Large-scale genetic investigation reveals genetic liability to multiple complex traits influencing a higher risk of ADHD.

Journal Article (Journal Article)

Attention Deficit-Hyperactivity Disorder (ADHD) is a complex psychiatric and neurodevelopmental disorder that develops during childhood and spans into adulthood. ADHD's aetiology is complex, and evidence about its cause and risk factors is limited. We leveraged genetic data from genome-wide association studies (GWAS) and performed latent causal variable analyses using a hypothesis-free approach to infer causal associations between 1387 complex traits and ADHD. We identified 37 inferred potential causal associations with ADHD risk. Our results reveal that genetic variants associated with iron deficiency anemia (ICD10), obesity, type 2 diabetes, synovitis and tenosynovitis (ICD10), polyarthritis (ICD10), neck or shoulder pain, and substance use in adults display partial genetic causality on ADHD risk in children. Genetic variants associated with ADHD have a partial genetic causality increasing the risk for chronic obstructive pulmonary disease and carpal tunnel syndrome. Protective factors for ADHD risk included genetic variants associated with the likelihood of participating in socially supportive and interactive activities. Our results show that genetic liability to multiple complex traits influences a higher risk for ADHD, highlighting the potential role of cardiometabolic phenotypes and physical pain in ADHD's aetiology. These findings have the potential to inform future clinical studies and development of interventions.

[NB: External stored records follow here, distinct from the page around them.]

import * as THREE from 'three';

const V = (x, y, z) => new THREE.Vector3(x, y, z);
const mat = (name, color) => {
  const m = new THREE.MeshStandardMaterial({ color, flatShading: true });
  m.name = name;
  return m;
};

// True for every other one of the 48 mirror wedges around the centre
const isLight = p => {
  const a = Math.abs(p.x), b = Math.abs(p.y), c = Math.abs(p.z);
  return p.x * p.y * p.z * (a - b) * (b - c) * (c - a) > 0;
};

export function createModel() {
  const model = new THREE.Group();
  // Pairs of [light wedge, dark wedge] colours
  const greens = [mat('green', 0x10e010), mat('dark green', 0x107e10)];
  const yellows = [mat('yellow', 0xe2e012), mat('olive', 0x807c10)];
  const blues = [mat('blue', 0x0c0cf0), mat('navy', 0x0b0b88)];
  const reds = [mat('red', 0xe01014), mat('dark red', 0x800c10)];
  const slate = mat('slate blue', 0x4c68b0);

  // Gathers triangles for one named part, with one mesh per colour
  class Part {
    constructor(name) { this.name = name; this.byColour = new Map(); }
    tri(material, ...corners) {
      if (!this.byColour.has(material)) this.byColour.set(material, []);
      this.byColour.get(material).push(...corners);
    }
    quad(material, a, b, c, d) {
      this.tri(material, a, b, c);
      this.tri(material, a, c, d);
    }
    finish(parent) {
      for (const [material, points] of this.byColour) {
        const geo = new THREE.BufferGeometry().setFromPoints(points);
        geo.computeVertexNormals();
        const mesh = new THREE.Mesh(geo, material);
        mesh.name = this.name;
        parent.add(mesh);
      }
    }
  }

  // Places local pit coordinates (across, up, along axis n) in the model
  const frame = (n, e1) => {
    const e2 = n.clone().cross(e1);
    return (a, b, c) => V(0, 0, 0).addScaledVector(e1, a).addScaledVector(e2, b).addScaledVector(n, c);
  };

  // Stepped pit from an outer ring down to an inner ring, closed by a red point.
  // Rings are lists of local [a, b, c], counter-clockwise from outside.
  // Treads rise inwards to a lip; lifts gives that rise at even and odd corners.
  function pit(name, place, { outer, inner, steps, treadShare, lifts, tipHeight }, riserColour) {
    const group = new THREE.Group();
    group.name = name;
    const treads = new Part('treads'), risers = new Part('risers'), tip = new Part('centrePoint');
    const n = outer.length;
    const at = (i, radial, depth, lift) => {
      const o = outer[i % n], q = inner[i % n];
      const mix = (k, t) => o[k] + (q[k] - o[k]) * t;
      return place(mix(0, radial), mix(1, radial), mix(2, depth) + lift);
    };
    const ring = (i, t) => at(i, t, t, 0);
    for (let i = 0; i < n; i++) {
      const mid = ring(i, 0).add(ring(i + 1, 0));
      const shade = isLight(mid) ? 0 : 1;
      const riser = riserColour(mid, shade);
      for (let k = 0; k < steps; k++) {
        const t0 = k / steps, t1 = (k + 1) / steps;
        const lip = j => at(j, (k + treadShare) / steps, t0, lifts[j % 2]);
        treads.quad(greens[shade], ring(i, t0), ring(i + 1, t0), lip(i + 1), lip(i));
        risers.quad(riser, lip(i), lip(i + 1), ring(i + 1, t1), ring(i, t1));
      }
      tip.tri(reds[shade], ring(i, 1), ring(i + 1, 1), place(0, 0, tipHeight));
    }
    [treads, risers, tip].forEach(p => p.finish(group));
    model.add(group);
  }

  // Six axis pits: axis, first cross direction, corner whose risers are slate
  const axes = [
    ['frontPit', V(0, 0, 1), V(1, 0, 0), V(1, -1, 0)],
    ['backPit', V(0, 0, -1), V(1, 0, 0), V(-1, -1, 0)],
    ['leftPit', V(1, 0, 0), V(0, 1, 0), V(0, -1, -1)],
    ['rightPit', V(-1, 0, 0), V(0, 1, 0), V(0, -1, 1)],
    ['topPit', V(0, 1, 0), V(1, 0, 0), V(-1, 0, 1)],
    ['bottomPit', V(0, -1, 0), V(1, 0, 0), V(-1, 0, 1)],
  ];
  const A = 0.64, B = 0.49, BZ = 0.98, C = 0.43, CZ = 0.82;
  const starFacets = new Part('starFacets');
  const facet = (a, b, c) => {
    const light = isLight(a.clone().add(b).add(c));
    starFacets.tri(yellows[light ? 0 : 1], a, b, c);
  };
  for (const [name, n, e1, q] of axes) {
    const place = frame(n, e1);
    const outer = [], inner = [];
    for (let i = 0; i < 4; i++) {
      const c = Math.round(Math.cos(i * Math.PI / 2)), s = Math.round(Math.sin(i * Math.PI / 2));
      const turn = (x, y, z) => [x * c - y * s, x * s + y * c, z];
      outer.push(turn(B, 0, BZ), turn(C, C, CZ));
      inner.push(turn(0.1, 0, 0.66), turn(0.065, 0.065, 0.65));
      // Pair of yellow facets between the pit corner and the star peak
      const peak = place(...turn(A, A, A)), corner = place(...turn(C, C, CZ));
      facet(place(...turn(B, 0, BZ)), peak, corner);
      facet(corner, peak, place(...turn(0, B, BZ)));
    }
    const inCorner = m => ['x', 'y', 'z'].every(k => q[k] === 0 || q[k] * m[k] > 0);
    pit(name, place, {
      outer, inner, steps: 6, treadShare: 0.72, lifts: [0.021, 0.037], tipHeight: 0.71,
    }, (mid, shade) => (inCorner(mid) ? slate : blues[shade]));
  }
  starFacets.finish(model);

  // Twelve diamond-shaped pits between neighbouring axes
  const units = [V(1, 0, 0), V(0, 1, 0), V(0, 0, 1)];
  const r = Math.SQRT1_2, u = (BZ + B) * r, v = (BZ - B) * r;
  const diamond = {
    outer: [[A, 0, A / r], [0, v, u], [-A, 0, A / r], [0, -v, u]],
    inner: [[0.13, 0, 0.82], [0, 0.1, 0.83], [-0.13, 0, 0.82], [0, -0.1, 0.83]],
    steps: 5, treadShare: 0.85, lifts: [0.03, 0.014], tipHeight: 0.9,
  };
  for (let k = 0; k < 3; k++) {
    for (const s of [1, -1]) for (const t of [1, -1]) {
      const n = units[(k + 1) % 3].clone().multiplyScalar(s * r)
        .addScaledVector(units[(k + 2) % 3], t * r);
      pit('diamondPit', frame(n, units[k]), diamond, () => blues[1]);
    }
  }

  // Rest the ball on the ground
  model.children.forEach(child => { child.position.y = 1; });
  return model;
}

Full Text

Duke Authors

Cited Authors

  • García-Marín, LM; Campos, AI; Cuéllar-Partida, G; Medland, SE; Kollins, SH; Rentería, ME

Published Date

  • November 19, 2021

Published In

Volume / Issue

  • 11 / 1

Start / End Page

  • 22628 -

PubMed ID

  • 34799595

Pubmed Central ID

  • PMC8604995

Electronic International Standard Serial Number (EISSN)

  • 2045-2322

Digital Object Identifier (DOI)

  • 10.1038/s41598-021-01517-7


  • eng

Conference Location

  • England